A phobia is an irrational fear of a person, a place, an object, or an activity. When confronted with the object of one's fear, a person could possibly go into a panic attack or worse. Phobias are to be taken seriously and not disregarded as something that just affects one who is thought to be crazy.
Pick one or more out of the following phobias and use it or them in your story to add to a character's personality. Who knows? The outcome of your story could be dependent upon the phobia you choose to bless him or her with.
Agyrophobia is the fear of streets or the fear of crossing the street. A person with agyrophobia is afraid that crossing the street will cause him harm, even if there is absolutely no threat awaiting him on the other side and no traffic.
What if there actually was something waiting to harm your character when he crossed the street? And what if it was something that no one else could see?
Amaxophobia is the fear of being in or riding in a car. It is also known as hamaxophobia or ochophobia. In very intense cases, even the thought of riding in a vehicle can bring on a panic attack. I guess this phobia could be brought on by something really traumatic happening to an individual while he or she was riding in a car. The Amish could have this fear and never even realize it, so becoming Amish would be one way for an individual to escape ever having to ride in a car.
Do you know someone who is always cleaning things up? Like a compulsion, any item that is out of place this person has to pick it up and put it away. If there is an unclean spot, it must be made clean. This person probably has ataxophobia, a fear of disorder or untidiness. On most days, the state of my house makes it obvious that I do not have this particular phobia.
Maybe I'm reaching a bit, but I feel that atephobia, a fear of ruin or ruins, would be closely related. Why? Because when something is in ruins, it is most untidy and disorderly.
Then there is autodysomophobia, fear of one that has a vile odor. This phobia is probably closely related to automysophobia, the fear of being dirty and bromidrosiphobia or bromidrophobia, the fear of body smells. I understand this phobia. It definitely is not pleasant to be near someone who smells bad. Maybe a person with this phobia fears that it is something that can be caught. Maybe he is afraid that if he hangs around a person with a vile body odor for too long that he will automatically have one as well.
What extent will your character with this phobia go to in order to avoid a person with a vile body odor? What if he or she works at a grocery store and has to check out a person who has seemingly forgotten how to bathe? How would he or she react if a frequent customer had an extremely bad body odor?

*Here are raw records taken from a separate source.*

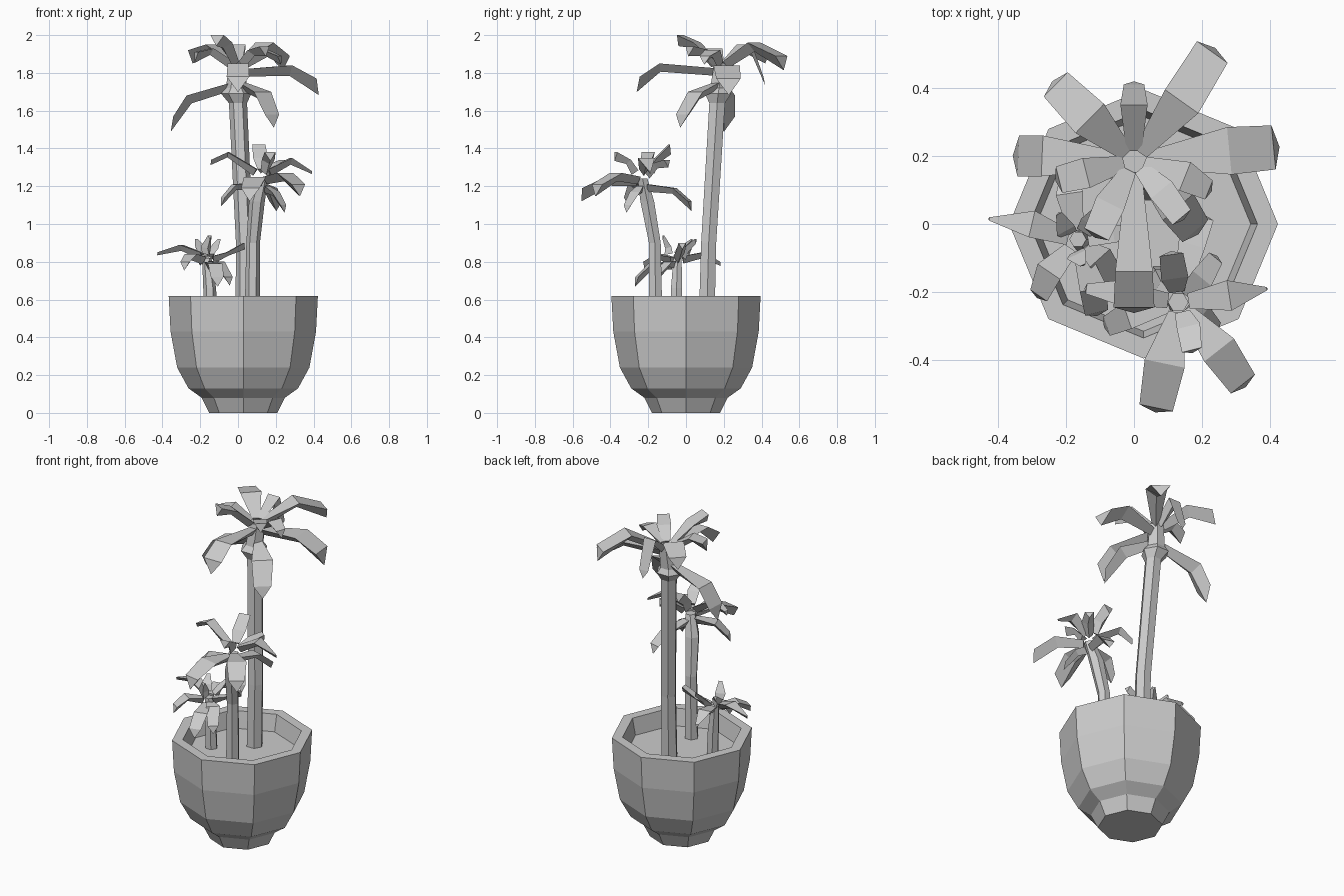
import bpy
import bmesh
from math import cos, sin, pi
from mathutils import Vector


def make_object(name, bm):
    bmesh.ops.recalc_face_normals(bm, faces=bm.faces)
    me = bpy.data.meshes.new(name)
    bm.to_mesh(me)
    bm.free()
    ob = bpy.data.objects.new(name, me)
    bpy.context.collection.objects.link(ob)
    return ob


def loft(bm, rings):
    """Skin a list of equal-length point rings and cap both ends."""
    vs = [[bm.verts.new(p) for p in ring] for ring in rings]
    n = len(vs[0])
    for a, b in zip(vs, vs[1:]):
        for i in range(n):
            j = (i + 1) % n
            bm.faces.new((a[i], a[j], b[j], b[i]))
    bm.faces.new(vs[0][::-1])
    bm.faces.new(vs[-1])


def stack(name, sides, sections):
    """Tube from (x, y, z, radius) sections."""
    bm = bmesh.new()
    loft(bm, [[(x + r * cos(2 * pi * i / sides), y + r * sin(2 * pi * i / sides), z)
               for i in range(sides)] for x, y, z, r in sections])
    return make_object(name, bm)


def leaf(bm, root, mid, tip, w_mid, w_tip):
    """Folded blade: flat top, keel below, steep triangular end."""
    p = [Vector(root), Vector(mid), Vector(tip)]
    flat = Vector((p[2].x - p[0].x, p[2].y - p[0].y, 0)).normalized()
    side = Vector((-flat.y, flat.x, 0))
    rings = []
    for k, (w, d) in enumerate(((0.045, 0.04), (w_mid, 0.4 * w_mid), (w_tip, 0.6 * w_tip + 0.01))):
        t = (p[min(k + 1, 2)] - p[max(k - 1, 0)]).normalized()
        down = t.cross(side)
        if down.z > 0:
            down = -down
        if k == 2:
            down = Vector((0, 0, -1)) + flat * 0.2
        rings.append([p[k] + side * w / 2, p[k] - side * w / 2, p[k] + down * d])
    loft(bm, rings)


def crown(name, center, leaves, w_mid, w_tip):
    """Leaves are (mid, tip[, mid width, tip width]) around a centre."""
    bm = bmesh.new()
    c = Vector(center)
    for mid, tip, *w in leaves:
        out = Vector((mid[0] - c.x, mid[1] - c.y, 0)).normalized() * 0.03
        lift = max(-0.05, min(0.06, (mid[2] - c.z) * 0.5))
        leaf(bm, c + out + Vector((0, 0, lift)), mid, tip, *(w or (w_mid, w_tip)))
    return make_object(name, bm)


# Octagonal pot with a hollow rim and soil floor
PX = 0.028
stack("pot", 8, [(PX, 0, z, r) for z, r in (
    (0, 0.18), (0.08, 0.22), (0.13, 0.29), (0.24, 0.35), (0.43, 0.385),
    (0.62, 0.395), (0.62, 0.335), (0.52, 0.315))])

# Trunks
stack("tall_trunk", 6, [(0.035, 0.11, 0.51, 0.048), (0.035, 0.12, 0.9, 0.046),
                        (0.0, 0.165, 1.64, 0.048), (-0.01, 0.17, 1.69, 0.08),
                        (-0.01, 0.175, 1.72, 0.055), (0, 0.19, 1.85, 0.045)])
stack("middle_trunk", 6, [(0.075, -0.16, 0.51, 0.04), (0.08, -0.165, 0.9, 0.036),
                          (0.10, -0.205, 1.12, 0.042), (0.13, -0.23, 1.24, 0.03)])
stack("small_trunk", 6, [(-0.145, -0.05, 0.51, 0.036), (-0.15, -0.05, 0.66, 0.034),
                         (-0.165, -0.045, 0.82, 0.025)])

# Tall palm leaves
crown("tall_leaves", (0, 0.185, 1.80), [
    ((0.28, 0.215, 1.84), (0.41, 0.225, 1.77), 0.14, 0.13),
    ((-0.27, 0.20, 1.68), (-0.34, 0.20, 1.57), 0.12, 0.12),
    ((0, -0.14, 1.85), (0, -0.245, 1.78), 0.11, 0.12),
    ((0.14, 0.36, 1.96), (0.23, 0.505, 1.89), 0.12, 0.11),
    ((-0.13, 0.31, 1.95), (-0.23, 0.41, 1.92), 0.12, 0.10),
    ((0, 0.35, 1.95), (0, 0.41, 1.78), 0.08, 0.06),
    ((-0.14, 0.15, 1.93), (-0.22, 0.13, 1.91), 0.09, 0.08),
    ((0.15, 0.14, 1.92), (0.22, 0.10, 1.89), 0.09, 0.06),
    ((0.13, 0.05, 1.70), (0.18, -0.02, 1.58), 0.12, 0.10),
    ((-0.07, 0.06, 1.96), (-0.11, -0.03, 2.0), 0.09, 0.08),
    ((0.08, 0.10, 1.92), (0.14, 0.02, 1.94), 0.08, 0.07),
], 0.1, 0.08)

# Middle palm leaves
crown("middle_leaves", (0.13, -0.23, 1.23), [
    ((0.09, -0.41, 1.25), (0.065, -0.54, 1.19), 0.12, 0.10),
    ((0.25, -0.37, 1.27), (0.32, -0.47, 1.21), 0.11, 0.09),
    ((0.28, -0.21, 1.35), (0.39, -0.19, 1.28), 0.09, 0.01),
    ((0.17, -0.06, 1.19), (0.20, 0.02, 1.12), 0.08, 0.07),
    ((-0.02, -0.27, 1.21), (-0.08, -0.30, 1.14), 0.08, 0.06),
    ((-0.05, -0.20, 1.38), (-0.14, -0.19, 1.34), 0.07, 0.03),
    ((0.12, -0.16, 1.35), (0.11, -0.09, 1.42), 0.08, 0.07),
    ((0.16, -0.30, 1.34), (0.17, -0.37, 1.38), 0.07, 0.06),
    ((0.20, -0.16, 1.32), (0.24, -0.10, 1.34), 0.07, 0.05),
    ((0.20, -0.27, 1.17), (0.24, -0.31, 1.10), 0.07, 0.05),
], 0.09, 0.07)

# Small palm leaves
crown("small_leaves", (-0.165, -0.05, 0.81), [
    ((-0.30, 0.0, 0.89), (-0.425, 0.015, 0.85), 0.08, 0.01),
    ((-0.06, -0.03, 0.85), (0.03, -0.02, 0.90), 0.05, 0.04),
    ((-0.19, 0.09, 0.85), (-0.20, 0.18, 0.80), 0.08, 0.02),
    ((-0.12, -0.19, 0.79), (-0.11, -0.26, 0.72), 0.08, 0.07),
    ((-0.25, -0.14, 0.84), (-0.28, -0.21, 0.80), 0.08, 0.06),
    ((-0.10, -0.10, 0.80), (-0.05, -0.17, 0.72), 0.08, 0.06),
    ((-0.17, -0.09, 0.88), (-0.15, -0.12, 0.94), 0.06, 0.02),
    ((-0.20, -0.02, 0.88), (-0.22, 0.03, 0.92), 0.06, 0.02),
    ((-0.13, 0.0, 0.87), (-0.10, 0.05, 0.92), 0.06, 0.02),
], 0.07, 0.03)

Carnophobia is an abnormal, persistant fear of meat. I can see being afraid of the meat if it happens to move on your plate. It is supposed to be dead and not able to move. Seriously, to the people that have this fear, their reasons are valid. Livestock are given hormones; maybe they don't want to eat meat from livestock that have been injected with hormones. Bad press from environmentalists may have caused them to fear the impact that livestock have on the environment. Negative stories about the effects that eating meat could have on your physical health have deterred many from eating it. Many people with this phobia have simply become vegetarians.
What could have caused your character to have this phobia? What kind of reaction would your character, a person with carnophobia, have if she discovered that she had unknowingly ingested meat? Would she sue whoever fed her the dish, especially if they knew she had this phobia?
Consecotaleophobia is the fear of chopsticks. This wouldn't be too much of a problem, as long as your character lived in a culture where you weren't expected to eat with chopsticks. But if your character married someone who did eat with them, what would happen? Would your character be so afraid of chopsticks that a thief, armed only with a pair of chopsticks, would be able to rob him blind?